(Data records)

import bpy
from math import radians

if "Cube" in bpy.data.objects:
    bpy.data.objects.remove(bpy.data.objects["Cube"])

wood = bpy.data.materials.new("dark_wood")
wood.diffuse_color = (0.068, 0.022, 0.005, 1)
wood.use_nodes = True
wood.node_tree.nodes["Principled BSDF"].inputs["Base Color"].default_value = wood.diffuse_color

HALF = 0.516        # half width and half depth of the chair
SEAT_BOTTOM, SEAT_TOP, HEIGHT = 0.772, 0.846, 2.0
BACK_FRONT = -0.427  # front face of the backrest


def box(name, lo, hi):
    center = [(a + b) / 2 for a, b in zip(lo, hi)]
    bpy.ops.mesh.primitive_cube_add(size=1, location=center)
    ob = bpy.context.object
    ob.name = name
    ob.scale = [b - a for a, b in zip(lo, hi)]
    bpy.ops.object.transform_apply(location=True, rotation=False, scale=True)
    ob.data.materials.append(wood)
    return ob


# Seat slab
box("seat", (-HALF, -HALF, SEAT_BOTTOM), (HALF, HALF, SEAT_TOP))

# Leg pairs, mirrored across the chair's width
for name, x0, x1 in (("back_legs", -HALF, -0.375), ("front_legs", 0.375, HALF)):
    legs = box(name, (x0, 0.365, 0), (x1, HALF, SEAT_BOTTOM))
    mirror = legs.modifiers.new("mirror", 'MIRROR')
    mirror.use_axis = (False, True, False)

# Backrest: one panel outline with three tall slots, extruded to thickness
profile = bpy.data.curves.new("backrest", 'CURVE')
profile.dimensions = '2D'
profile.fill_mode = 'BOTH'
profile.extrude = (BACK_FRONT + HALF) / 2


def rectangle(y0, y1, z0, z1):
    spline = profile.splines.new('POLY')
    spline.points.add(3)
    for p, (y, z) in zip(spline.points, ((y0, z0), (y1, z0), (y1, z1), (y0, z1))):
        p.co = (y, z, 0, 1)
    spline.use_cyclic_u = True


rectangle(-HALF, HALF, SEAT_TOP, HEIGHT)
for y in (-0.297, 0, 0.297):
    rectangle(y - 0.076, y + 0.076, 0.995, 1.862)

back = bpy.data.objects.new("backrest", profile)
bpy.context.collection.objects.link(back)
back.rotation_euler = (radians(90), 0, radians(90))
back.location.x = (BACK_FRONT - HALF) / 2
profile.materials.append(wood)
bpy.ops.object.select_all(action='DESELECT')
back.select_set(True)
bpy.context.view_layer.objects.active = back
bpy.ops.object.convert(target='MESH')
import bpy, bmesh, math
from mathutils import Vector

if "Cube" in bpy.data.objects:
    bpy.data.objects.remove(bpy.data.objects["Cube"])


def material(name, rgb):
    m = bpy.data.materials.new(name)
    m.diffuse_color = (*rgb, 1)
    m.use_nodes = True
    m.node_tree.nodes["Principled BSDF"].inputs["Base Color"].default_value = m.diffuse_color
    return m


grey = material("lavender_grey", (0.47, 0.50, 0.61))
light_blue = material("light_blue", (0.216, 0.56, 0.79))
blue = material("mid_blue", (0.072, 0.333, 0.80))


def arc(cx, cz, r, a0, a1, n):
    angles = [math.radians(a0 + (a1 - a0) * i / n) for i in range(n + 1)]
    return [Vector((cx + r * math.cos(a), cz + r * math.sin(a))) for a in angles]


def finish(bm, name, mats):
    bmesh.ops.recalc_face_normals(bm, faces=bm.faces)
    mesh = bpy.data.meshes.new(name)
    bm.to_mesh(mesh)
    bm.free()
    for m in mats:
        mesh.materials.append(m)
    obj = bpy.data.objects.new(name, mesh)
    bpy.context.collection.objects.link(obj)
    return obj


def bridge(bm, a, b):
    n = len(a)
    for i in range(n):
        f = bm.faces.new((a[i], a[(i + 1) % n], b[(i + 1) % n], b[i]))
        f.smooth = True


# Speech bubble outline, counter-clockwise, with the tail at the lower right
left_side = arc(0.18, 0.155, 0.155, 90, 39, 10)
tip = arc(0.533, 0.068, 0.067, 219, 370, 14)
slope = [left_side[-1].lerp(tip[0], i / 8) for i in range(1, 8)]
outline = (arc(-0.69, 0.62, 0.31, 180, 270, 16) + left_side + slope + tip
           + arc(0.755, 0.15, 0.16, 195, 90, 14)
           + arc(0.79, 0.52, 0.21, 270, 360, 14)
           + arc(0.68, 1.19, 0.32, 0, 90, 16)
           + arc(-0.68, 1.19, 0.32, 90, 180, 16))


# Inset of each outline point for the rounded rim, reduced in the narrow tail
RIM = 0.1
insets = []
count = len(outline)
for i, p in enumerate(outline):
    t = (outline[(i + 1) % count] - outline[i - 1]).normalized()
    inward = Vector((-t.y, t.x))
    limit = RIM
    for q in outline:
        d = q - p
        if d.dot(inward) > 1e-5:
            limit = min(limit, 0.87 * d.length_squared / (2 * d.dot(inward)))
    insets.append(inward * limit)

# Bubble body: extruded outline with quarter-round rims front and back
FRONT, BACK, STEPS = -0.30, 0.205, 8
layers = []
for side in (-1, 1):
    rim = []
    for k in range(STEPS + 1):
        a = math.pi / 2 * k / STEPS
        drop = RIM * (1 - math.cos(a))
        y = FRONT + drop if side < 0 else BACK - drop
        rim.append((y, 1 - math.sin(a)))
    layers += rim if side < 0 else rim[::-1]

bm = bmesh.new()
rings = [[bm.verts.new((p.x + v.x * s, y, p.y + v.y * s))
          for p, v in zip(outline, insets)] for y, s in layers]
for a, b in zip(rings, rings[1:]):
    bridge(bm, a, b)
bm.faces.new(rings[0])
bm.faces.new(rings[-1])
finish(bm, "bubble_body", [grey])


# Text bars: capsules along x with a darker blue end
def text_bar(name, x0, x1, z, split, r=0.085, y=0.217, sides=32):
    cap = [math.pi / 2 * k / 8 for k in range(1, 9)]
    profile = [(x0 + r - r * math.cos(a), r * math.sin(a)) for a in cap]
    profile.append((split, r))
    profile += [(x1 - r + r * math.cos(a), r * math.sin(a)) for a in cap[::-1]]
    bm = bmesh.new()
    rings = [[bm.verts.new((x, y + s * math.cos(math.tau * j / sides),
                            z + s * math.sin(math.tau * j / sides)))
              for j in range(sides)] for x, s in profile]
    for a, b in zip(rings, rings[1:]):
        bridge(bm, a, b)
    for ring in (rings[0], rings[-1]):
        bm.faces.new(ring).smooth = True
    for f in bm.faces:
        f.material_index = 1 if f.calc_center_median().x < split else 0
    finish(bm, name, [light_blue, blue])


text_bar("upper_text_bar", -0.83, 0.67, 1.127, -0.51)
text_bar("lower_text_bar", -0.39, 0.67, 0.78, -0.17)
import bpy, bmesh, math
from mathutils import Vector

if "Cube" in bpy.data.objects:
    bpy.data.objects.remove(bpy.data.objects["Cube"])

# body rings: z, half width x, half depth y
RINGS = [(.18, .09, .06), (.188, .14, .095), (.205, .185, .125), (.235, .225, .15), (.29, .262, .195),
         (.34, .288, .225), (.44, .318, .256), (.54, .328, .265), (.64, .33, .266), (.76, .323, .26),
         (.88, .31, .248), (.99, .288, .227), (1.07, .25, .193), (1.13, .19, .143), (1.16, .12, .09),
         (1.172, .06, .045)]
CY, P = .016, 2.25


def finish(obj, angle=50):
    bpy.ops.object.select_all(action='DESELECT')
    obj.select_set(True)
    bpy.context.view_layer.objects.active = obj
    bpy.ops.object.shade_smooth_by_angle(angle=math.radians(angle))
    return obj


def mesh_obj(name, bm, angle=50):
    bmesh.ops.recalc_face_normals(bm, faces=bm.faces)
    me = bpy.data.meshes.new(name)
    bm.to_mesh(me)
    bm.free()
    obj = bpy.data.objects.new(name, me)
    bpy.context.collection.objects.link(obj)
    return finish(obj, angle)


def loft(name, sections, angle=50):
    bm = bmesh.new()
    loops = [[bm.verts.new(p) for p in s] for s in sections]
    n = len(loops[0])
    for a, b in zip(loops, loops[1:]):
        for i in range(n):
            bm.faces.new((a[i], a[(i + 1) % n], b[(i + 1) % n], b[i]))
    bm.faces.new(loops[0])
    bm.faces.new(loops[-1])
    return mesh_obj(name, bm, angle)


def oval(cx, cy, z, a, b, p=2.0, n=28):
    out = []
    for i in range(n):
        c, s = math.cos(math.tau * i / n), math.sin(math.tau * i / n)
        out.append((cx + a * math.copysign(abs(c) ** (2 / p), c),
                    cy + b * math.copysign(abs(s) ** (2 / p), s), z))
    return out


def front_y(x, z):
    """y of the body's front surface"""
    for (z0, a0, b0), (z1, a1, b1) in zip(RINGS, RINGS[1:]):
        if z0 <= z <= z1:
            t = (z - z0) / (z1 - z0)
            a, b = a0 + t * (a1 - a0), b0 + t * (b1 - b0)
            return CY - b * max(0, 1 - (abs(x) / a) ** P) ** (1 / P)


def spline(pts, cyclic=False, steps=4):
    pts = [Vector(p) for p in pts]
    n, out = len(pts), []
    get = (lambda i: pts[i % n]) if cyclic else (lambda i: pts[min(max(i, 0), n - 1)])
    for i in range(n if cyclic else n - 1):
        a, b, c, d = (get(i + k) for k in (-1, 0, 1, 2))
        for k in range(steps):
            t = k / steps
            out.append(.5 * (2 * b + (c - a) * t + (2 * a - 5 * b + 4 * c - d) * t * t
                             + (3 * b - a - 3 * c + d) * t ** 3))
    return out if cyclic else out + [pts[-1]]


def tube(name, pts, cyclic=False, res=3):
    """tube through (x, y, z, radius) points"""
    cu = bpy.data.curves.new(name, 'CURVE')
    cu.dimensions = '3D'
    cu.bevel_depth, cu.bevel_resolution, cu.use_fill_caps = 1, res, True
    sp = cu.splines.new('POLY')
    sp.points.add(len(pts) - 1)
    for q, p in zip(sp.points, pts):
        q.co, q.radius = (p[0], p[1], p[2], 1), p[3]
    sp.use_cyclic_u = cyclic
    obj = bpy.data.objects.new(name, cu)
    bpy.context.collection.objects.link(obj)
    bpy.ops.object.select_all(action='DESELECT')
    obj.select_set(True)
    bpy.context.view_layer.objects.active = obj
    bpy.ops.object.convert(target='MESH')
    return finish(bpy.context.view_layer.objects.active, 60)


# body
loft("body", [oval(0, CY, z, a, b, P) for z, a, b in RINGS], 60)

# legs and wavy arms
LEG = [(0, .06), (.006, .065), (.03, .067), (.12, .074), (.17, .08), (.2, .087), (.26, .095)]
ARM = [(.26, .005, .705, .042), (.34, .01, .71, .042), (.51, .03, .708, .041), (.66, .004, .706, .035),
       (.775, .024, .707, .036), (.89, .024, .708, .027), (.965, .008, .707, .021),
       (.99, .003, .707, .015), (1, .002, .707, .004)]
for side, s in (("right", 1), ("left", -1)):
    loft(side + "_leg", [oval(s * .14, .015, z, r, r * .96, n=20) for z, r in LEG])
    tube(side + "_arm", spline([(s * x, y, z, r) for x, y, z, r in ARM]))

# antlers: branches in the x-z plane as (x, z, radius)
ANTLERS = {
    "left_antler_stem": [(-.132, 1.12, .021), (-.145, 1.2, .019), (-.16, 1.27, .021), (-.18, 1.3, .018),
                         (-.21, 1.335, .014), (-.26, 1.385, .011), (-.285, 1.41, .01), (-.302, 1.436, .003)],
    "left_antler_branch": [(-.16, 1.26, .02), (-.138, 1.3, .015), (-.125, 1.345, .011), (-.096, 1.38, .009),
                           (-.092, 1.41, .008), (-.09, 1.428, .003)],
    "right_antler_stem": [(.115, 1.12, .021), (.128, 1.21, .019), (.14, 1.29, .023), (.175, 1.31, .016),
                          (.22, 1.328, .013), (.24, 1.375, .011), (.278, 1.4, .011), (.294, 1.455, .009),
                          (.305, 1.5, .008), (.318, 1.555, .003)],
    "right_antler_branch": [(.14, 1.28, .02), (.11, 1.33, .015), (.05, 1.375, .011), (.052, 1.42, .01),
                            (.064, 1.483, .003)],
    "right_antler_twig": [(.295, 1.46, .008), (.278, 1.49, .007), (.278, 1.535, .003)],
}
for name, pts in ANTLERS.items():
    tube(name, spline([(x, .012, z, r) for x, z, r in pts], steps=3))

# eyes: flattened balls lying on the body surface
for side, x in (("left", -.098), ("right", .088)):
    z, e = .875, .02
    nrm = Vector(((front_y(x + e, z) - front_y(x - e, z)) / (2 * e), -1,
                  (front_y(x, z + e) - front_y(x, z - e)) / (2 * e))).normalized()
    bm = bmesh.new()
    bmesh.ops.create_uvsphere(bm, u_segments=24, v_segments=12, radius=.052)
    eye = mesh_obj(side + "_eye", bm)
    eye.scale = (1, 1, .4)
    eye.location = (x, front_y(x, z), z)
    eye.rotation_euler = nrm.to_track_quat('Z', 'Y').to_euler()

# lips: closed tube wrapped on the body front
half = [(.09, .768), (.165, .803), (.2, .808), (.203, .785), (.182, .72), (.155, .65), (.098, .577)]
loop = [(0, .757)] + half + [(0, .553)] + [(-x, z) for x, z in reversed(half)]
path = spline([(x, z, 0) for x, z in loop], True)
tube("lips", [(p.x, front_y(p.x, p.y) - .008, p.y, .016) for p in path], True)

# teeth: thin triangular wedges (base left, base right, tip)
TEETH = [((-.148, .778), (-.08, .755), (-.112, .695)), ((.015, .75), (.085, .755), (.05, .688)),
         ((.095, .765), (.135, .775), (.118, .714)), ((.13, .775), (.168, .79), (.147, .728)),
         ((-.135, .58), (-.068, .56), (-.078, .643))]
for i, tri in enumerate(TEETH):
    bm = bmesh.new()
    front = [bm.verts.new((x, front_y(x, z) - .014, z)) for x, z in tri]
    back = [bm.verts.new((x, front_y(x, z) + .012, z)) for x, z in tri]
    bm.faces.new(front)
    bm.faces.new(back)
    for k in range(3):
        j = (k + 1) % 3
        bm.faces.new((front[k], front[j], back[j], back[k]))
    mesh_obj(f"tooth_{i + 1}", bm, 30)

(End Data records)

__About this exercise__: From the records above, return each line where "tube" occurs.

__Answer box__:
def tube(name, pts, cyclic=False, res=3):
    """tube through (x, y, z, radius) points"""
    tube(side + "_arm", spline([(s * x, y, z, r) for x, y, z, r in ARM]))
    tube(name, spline([(x, .012, z, r) for x, z, r in pts], steps=3))
# lips: closed tube wrapped on the body front
tube("lips", [(p.x, front_y(p.x, p.y) - .008, p.y, .016) for p in path], True)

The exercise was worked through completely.